The main issue of the article is whether or not we should increasingly rely on nuclear power and make it our No1 source of energy given endless concerns about its safety and expensive cost. Undoubtedly, in a world of increasing population, diminishing natural resources and worsening climate change, nuclear energy is considered the key future energy resolution. In favor of greater reliance on nuclear energy, Mark Lynas – a climate-science author strongly brought in the reasons of: 1st, nuclear power avoiding climate change while fossil fuels have failed to do so and green energy capability is still being questioned; 2nd, opponents overstating danger even after many reactors has been safety improved; 3rd, the cost is acceptable comparing to other renewables energy. In contrast, Peter A.Bradford – former commissioner of the U.S.Nulear Regulatory Commission insisted in the alternatives, arguing that nuclear power is too costly to be pursued, not to mention its danger and potential severe impacts on people’s health. Obviously, the need of understanding the issue from comprehensive perspectives with substantial data support is essential to weigh the risks and benefits of each opinion.
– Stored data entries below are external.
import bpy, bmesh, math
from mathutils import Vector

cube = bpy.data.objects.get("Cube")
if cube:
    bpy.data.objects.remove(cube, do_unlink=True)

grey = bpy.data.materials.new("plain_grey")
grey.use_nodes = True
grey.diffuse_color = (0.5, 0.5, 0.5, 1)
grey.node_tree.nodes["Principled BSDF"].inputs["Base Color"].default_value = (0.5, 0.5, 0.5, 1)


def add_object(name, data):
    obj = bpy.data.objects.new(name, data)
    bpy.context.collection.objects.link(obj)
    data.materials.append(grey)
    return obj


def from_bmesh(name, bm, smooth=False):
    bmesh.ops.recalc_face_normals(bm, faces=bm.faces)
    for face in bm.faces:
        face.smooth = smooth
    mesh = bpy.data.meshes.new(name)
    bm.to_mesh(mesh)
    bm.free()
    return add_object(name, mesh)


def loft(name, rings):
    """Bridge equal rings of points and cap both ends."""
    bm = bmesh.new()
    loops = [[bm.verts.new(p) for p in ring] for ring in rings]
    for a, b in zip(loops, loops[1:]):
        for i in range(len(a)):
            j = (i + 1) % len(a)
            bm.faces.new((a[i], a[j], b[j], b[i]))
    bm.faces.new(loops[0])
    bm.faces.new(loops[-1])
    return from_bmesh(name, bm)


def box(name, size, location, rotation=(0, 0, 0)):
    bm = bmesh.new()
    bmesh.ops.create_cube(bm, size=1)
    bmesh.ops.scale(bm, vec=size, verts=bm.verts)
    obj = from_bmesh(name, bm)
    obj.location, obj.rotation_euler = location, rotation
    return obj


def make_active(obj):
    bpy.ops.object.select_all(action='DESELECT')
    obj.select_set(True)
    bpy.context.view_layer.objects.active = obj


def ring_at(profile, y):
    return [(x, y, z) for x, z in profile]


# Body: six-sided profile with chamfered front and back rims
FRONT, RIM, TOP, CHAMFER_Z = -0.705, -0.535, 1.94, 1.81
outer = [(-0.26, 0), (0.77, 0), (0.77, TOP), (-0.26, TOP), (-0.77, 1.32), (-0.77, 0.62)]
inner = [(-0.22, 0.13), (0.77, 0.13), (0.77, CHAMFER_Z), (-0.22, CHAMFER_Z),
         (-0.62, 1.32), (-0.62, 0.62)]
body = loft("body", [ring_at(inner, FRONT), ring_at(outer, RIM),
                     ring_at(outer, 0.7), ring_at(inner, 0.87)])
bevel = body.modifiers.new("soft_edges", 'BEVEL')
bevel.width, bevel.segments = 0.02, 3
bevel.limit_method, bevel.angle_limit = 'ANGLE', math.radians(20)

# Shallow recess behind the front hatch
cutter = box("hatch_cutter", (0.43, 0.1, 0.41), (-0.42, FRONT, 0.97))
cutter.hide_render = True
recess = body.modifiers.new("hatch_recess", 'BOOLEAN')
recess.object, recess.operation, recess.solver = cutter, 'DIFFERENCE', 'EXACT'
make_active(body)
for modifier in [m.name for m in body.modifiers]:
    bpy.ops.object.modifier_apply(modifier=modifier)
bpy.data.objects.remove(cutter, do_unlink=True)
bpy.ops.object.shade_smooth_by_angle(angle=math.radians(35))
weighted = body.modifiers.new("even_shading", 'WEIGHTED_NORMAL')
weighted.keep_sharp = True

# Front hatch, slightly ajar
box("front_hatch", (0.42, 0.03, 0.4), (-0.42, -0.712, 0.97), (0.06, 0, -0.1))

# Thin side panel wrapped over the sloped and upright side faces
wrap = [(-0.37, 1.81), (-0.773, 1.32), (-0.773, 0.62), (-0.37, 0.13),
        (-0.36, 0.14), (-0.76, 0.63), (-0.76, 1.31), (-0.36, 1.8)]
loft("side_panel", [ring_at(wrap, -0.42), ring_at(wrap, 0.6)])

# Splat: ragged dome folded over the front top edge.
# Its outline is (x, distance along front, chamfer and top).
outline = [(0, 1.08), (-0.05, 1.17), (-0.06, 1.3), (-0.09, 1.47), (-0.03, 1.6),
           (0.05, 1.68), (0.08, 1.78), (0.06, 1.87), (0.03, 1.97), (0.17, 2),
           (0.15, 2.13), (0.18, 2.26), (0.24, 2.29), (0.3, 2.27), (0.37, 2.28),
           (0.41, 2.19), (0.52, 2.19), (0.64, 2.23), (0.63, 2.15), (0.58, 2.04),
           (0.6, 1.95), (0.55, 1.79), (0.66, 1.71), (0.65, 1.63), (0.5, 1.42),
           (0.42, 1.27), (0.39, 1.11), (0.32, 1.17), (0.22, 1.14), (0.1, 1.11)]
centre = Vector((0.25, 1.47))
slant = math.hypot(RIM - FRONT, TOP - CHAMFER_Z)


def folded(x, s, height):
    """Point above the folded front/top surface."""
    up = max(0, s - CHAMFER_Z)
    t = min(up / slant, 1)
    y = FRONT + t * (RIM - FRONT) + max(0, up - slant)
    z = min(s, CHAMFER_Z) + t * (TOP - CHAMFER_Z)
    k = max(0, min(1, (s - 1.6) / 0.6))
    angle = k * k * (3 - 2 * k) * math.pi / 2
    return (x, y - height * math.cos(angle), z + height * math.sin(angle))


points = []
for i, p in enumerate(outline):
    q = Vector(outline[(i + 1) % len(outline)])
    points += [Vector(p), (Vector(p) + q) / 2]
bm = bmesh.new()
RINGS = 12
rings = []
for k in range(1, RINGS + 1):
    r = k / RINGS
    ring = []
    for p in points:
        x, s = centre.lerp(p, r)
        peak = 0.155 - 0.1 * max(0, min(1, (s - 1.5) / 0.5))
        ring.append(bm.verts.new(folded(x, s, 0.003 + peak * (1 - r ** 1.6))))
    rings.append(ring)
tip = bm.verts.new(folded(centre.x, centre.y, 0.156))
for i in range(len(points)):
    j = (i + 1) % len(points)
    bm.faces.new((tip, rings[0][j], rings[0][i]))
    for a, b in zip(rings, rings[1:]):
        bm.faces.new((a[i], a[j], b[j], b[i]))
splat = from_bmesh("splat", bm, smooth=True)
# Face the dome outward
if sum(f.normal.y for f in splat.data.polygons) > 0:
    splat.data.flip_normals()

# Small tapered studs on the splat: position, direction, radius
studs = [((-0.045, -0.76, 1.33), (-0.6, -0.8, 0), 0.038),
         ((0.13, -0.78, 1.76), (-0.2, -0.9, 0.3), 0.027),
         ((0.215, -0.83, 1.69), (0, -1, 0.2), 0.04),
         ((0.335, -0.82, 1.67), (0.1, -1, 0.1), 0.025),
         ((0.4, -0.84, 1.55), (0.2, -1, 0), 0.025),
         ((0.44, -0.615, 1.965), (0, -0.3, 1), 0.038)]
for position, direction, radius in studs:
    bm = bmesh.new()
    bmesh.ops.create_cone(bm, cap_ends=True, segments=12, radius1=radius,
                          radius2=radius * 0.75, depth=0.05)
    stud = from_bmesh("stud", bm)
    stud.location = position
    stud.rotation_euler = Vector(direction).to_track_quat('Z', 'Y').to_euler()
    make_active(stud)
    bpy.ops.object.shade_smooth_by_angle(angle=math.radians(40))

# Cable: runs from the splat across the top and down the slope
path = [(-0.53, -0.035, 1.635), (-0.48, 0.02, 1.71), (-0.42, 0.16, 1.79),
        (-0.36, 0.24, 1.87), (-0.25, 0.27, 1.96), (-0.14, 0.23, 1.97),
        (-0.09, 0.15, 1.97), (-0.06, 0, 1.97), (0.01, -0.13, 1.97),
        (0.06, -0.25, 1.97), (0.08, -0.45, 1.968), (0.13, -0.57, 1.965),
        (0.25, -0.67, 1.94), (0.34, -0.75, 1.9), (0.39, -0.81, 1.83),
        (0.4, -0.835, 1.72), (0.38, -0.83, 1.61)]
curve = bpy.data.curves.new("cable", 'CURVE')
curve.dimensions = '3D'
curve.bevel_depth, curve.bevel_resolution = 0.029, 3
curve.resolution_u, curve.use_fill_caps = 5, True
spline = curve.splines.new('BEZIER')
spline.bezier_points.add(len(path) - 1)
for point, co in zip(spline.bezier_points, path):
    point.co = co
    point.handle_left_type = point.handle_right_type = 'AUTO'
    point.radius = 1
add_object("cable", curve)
First, from environmental perspective, nuclear power is a clean energy which generates electricity without CO2 emission, as emphasized by Mark Lynas. He also turned down the option of solely depending on renewables as even renewables “proportion can increase, sustainable declines in carbon emissions will require much more”. But, is it totally true that nuclear power could help reduce carbon emissions sustainably? The answer is No. Although “nuclear power plants do not emit carbon dioxide as part of its power generation process, it is associated with fossil fuel emissions during the mining and transportation of uranium” (EPA.gov) Thus, after considering mining and transportation process, the idea of nuclear energy as free-carbon emission should be questioned.
For Peter A.Bradford, he